Historical Novel Society 2017 Conference

I'm so excited to be attending this year's Historical Novel Society Conference, especially because it's being held right here in my home town of Portland, Oregon. So far, the hardest part has been deciding which of the multitudes of costumes in my closet to wear to Thursday night's costume contest. I'm looking forward to meeting some of my favorite historical novelists, including Stephanie Cowell, Gillian Bagwell, and Mary Sharrat, who has a fantastic new take on Shakespeare and Aemilia Bassano Lanier in her new novel, The Dark Lady's Mask.

There are also workshops and panels on everything from current trends in the publishing world to historical weaponry to women's undergarments through the centuries, as well as an absinthe-tasting and a Regency-era dance party. The Readers' Festival on Saturday afternoon is open to the public, so feel free to come by and say hello!


The author is attacked by angry academics over her Hamlet prequel at ESRA 2013
Haha--just kidding! Actually, that's a picture of me illustrating "Exit, Pursued by a Bear" in the Shakespeare Without Words theatre workshop led by Philippe Goudard for the ESRA conference. Actually, despite my worries, the Shakespearean academics were mostly very genial and my panel, on Shakespearean adaptations and "tradaptations" (where the line between translation and adaptation is blurred) went quite well, I think.

Protean Shakespeare Panel: Adapting, Tradapting, Performing Early Modern Plays

With Frank Brevik, discussing the difference between Conservative, Moderate, and "Lunatic Fringe" productions 

Listening to Klaas Tindemans describe Ivo van Hove's 6-hour Belgian production of the Roman Tragedies
Of course, my trip wasn't all work and no play! I got to spend a few days before and after the conference sightseeing (and shopping!) in Montpellier and Paris.

Self portrait: Hermes at Hermès

My favorite tourist attraction in Paris was, perhaps not coincidentally, the one with the fewest tourists: the Père Lachaise cemetery is (apart from a small crowd more-or-less permanently gathered around Jim Morrison's grave) blissfully peaceful. We took a bouquet of flowers up and spent several hours just wandering through the cemetery laying tribute at the graves of the writers and artists who have been an inspiration to us. Here's me in front of the tomb of one of my favorites, Oscar Wilde:

Taking Europe by Storm!

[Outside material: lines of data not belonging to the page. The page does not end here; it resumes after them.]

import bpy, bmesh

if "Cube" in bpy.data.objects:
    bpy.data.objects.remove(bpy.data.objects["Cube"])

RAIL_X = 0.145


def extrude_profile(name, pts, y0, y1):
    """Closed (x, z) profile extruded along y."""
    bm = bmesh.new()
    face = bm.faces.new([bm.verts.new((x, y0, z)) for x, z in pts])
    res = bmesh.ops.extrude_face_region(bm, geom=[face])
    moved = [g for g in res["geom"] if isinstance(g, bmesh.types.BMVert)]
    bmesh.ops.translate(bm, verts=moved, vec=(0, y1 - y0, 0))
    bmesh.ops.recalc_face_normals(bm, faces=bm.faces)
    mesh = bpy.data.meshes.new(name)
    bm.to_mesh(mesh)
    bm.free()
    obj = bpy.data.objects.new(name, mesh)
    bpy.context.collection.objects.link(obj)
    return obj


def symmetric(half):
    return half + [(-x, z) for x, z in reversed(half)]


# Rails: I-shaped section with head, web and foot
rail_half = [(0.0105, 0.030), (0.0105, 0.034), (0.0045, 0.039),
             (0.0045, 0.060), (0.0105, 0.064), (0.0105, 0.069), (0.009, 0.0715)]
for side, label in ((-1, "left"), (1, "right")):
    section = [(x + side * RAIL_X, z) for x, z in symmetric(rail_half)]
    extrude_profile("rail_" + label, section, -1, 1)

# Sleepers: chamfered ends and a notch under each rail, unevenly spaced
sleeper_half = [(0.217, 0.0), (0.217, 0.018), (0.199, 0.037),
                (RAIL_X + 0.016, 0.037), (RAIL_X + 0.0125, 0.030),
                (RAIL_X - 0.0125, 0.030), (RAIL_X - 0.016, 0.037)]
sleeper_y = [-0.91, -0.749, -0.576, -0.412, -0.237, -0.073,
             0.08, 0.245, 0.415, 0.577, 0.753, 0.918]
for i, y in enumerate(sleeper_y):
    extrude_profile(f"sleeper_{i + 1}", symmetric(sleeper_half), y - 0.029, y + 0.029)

 I'll be presenting an academic paper at this year's meeting of the European Shakespeare Research Association in Montpellier, France. The theme of this year's conference is Shakespeare & Myth. I'll be on a panel discussing "Protean Shakespeare: Adapting, Tradapting, Performing Early Modern Plays," talking about how prose fiction adaptations of Hamlet (including works by Salman Rushdie, John Updike, and Margaret Atwood as well as my own novel The Lunatic, the Lover and the Poet ) can be considered as non-theatrical "productions" of the play, and comparing "traditionalist" and avant-garde approaches to such intertextual fiction. This conference looks really exciting overall, with theatrical workshops and events as well as academic papers, so if you're in striking distance of Montpellier, France between June 26th-29th, come by and say Bonjour!

I won an Oregon Literary Fellowship!

Specifically, the Friends of the Lake Oswego Library William Stafford Fellowship in Creative Nonfiction. Which means I'll be spending some time this year working on a memoir about my childhood being raised by...well, the sort of people who would name a child "Myrlin Ambrosia Hermes." You can read a short excerpt from it at the Literary Arts online chapbook, as well as some very kind and insightful words from judge Michael Pearson and a Q&A in which I tried my best to answer both honestly and thoughtfully. My favorite answer, to a question about my creative process:

"Writing, for me, is like trying to remember a vivid and complicated dream. You can see and understand the entire scene in a flash, but it gets slippery when you try to pin down the details." 

Read the entire interview, as well as excerpts from the other honored writers, at the link above. And if you're an Oregon resident with a literary project in mind, there are still a couple of weeks left to get your application in for next year's awards. I've applied for several years running, so it just goes to show that you never know when your work will resonate with the judges. Good luck!